■ **Assigned task**
Please repeat, exactly as written, the line containing "box('brow', grey, -0.15, 0.155, 0.05, 0.075, 0.1, 0.135, head);" and every line after it through the end of the records below.

Records for this task: Begin

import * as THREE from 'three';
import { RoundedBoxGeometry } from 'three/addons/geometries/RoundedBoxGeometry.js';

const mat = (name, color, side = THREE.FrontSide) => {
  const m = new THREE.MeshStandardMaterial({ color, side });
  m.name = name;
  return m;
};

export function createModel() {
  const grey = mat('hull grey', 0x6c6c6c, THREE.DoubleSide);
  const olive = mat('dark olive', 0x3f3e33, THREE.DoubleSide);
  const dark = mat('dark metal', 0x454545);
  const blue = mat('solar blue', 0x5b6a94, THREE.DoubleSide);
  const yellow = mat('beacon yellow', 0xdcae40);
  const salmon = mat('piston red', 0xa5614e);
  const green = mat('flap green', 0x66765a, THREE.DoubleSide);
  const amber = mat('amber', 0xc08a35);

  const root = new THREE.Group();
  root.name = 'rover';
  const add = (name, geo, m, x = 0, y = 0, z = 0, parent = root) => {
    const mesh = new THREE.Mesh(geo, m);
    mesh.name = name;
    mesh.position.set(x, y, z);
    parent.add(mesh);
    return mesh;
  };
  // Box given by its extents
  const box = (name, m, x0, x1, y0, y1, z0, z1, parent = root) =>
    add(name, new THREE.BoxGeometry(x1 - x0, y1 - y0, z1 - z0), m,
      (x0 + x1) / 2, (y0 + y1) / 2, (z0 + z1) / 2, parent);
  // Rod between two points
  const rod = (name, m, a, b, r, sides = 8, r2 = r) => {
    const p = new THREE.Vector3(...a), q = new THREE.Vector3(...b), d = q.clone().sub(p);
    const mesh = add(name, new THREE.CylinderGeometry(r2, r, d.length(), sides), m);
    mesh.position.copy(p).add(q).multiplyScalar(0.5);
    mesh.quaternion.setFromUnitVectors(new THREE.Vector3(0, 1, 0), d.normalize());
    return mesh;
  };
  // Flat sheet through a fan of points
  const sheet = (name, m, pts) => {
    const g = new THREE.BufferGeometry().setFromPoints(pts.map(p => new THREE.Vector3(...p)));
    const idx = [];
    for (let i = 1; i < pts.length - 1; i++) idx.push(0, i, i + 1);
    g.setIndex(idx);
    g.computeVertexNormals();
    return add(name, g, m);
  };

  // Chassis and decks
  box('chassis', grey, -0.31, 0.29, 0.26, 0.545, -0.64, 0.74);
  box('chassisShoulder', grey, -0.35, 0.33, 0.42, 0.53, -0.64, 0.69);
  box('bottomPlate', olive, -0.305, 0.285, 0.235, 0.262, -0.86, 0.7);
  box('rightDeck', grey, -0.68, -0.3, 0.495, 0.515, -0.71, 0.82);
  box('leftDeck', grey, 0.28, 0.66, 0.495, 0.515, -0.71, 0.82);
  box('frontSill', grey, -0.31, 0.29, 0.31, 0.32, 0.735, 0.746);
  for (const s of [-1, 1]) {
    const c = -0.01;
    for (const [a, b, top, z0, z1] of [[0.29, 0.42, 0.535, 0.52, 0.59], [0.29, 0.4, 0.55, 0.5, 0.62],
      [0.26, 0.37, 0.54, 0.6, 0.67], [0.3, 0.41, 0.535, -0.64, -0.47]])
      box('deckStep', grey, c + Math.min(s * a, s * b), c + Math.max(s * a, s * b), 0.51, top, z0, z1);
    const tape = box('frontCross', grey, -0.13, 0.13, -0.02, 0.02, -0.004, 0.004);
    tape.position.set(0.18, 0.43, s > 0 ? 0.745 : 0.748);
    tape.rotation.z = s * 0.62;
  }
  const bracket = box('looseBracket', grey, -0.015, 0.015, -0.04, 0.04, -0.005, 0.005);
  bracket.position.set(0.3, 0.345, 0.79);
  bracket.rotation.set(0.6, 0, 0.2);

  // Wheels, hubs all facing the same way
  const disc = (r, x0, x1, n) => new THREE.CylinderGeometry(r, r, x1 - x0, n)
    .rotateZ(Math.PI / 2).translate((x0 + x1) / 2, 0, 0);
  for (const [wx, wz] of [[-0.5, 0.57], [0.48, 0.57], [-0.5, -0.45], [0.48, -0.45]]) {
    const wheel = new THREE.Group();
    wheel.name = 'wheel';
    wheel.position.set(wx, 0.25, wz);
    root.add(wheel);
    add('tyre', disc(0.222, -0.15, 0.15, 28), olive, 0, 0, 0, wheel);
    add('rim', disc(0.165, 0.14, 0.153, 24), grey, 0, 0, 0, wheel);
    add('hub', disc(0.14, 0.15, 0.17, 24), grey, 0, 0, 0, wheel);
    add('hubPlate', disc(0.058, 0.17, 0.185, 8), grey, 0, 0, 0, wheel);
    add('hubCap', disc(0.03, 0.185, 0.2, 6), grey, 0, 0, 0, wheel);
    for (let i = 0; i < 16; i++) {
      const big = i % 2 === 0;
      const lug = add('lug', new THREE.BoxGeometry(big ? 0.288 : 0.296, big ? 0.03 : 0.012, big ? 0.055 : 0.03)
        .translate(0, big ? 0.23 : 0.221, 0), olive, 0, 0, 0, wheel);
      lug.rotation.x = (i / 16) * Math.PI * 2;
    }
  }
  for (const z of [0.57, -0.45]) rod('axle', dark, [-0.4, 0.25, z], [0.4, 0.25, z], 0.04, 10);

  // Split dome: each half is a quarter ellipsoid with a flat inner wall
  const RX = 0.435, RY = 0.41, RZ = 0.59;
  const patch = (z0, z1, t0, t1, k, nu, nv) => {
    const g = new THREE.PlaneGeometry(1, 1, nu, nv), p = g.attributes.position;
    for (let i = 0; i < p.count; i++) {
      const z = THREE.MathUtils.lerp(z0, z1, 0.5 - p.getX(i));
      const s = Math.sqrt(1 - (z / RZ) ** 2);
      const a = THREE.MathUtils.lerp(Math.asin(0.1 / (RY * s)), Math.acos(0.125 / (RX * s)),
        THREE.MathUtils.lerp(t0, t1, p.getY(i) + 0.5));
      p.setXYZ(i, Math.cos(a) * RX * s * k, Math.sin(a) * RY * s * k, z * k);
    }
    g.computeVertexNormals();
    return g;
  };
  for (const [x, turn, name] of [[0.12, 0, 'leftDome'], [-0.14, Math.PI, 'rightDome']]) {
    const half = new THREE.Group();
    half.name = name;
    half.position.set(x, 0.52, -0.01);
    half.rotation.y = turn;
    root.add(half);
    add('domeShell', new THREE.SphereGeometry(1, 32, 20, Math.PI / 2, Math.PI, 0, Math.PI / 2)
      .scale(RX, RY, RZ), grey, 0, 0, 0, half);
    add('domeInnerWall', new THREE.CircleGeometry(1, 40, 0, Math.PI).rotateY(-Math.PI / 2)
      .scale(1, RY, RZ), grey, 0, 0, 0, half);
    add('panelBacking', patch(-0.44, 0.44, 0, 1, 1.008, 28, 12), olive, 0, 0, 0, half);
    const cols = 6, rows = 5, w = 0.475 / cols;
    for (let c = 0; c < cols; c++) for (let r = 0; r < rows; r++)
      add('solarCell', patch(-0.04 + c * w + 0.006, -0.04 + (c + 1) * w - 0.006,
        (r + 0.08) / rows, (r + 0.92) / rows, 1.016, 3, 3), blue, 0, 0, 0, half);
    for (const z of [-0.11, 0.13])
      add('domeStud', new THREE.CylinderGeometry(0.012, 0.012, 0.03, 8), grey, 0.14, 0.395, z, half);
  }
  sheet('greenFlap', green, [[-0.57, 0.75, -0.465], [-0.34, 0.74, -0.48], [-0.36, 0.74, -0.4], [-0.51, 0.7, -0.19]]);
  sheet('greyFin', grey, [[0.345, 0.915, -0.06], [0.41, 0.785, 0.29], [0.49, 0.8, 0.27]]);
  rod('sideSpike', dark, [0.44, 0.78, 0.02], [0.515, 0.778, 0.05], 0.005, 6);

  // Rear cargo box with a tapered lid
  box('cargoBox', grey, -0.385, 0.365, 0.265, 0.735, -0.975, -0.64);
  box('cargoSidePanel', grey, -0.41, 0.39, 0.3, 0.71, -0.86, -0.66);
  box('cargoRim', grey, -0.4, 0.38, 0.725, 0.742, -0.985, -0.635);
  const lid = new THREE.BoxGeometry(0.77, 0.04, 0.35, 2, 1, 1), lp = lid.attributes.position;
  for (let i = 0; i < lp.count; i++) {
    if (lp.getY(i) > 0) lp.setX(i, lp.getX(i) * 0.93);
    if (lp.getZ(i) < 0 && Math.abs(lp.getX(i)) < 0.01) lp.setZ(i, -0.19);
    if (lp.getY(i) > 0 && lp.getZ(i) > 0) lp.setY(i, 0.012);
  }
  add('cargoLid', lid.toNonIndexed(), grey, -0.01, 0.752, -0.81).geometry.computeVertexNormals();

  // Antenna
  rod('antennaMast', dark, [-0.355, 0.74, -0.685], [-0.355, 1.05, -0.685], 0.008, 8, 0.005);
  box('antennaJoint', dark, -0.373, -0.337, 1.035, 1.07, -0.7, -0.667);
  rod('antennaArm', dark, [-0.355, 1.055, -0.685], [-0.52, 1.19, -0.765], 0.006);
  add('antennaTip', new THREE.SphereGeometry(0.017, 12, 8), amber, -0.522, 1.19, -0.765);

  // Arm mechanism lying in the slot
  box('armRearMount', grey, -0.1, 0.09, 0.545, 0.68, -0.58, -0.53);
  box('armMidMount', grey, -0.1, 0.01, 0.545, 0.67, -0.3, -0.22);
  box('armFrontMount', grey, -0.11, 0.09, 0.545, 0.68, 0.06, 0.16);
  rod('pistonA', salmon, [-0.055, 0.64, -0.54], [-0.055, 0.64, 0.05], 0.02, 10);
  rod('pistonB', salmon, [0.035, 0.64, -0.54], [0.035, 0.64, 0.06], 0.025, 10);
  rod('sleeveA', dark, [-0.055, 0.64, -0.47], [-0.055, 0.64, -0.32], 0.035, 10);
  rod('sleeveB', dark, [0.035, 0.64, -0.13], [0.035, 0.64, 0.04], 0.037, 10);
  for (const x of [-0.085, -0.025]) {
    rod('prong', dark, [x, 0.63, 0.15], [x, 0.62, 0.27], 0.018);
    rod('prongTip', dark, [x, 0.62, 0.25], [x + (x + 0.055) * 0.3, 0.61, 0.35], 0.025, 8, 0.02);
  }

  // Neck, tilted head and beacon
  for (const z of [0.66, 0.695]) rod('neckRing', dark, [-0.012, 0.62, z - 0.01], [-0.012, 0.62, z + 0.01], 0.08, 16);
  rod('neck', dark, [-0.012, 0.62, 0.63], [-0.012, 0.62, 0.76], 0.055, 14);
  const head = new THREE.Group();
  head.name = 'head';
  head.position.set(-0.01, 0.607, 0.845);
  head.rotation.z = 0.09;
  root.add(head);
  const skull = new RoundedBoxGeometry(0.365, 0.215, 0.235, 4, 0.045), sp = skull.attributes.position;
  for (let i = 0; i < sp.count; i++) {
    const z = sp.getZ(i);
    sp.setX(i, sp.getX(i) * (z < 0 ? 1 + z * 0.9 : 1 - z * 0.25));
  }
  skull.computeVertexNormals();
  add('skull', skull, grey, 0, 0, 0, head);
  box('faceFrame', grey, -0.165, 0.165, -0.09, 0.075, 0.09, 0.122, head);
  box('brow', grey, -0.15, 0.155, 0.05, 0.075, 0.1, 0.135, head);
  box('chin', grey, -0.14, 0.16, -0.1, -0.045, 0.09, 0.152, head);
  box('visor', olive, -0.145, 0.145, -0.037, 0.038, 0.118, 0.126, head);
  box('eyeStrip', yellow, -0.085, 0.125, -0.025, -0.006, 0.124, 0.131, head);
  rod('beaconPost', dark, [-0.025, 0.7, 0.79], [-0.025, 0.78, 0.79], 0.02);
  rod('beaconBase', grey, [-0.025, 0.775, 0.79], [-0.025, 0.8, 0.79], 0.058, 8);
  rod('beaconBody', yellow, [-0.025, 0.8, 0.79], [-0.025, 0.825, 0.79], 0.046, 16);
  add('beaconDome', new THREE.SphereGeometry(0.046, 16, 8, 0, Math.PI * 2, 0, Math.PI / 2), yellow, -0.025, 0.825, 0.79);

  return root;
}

Records for this task: End

■ **Written solution**
  box('brow', grey, -0.15, 0.155, 0.05, 0.075, 0.1, 0.135, head);
  box('chin', grey, -0.14, 0.16, -0.1, -0.045, 0.09, 0.152, head);
  box('visor', olive, -0.145, 0.145, -0.037, 0.038, 0.118, 0.126, head);
  box('eyeStrip', yellow, -0.085, 0.125, -0.025, -0.006, 0.124, 0.131, head);
  rod('beaconPost', dark, [-0.025, 0.7, 0.79], [-0.025, 0.78, 0.79], 0.02);
  rod('beaconBase', grey, [-0.025, 0.775, 0.79], [-0.025, 0.8, 0.79], 0.058, 8);
  rod('beaconBody', yellow, [-0.025, 0.8, 0.79], [-0.025, 0.825, 0.79], 0.046, 16);
  add('beaconDome', new THREE.SphereGeometry(0.046, 16, 8, 0, Math.PI * 2, 0, Math.PI / 2), yellow, -0.025, 0.825, 0.79);

  return root;
}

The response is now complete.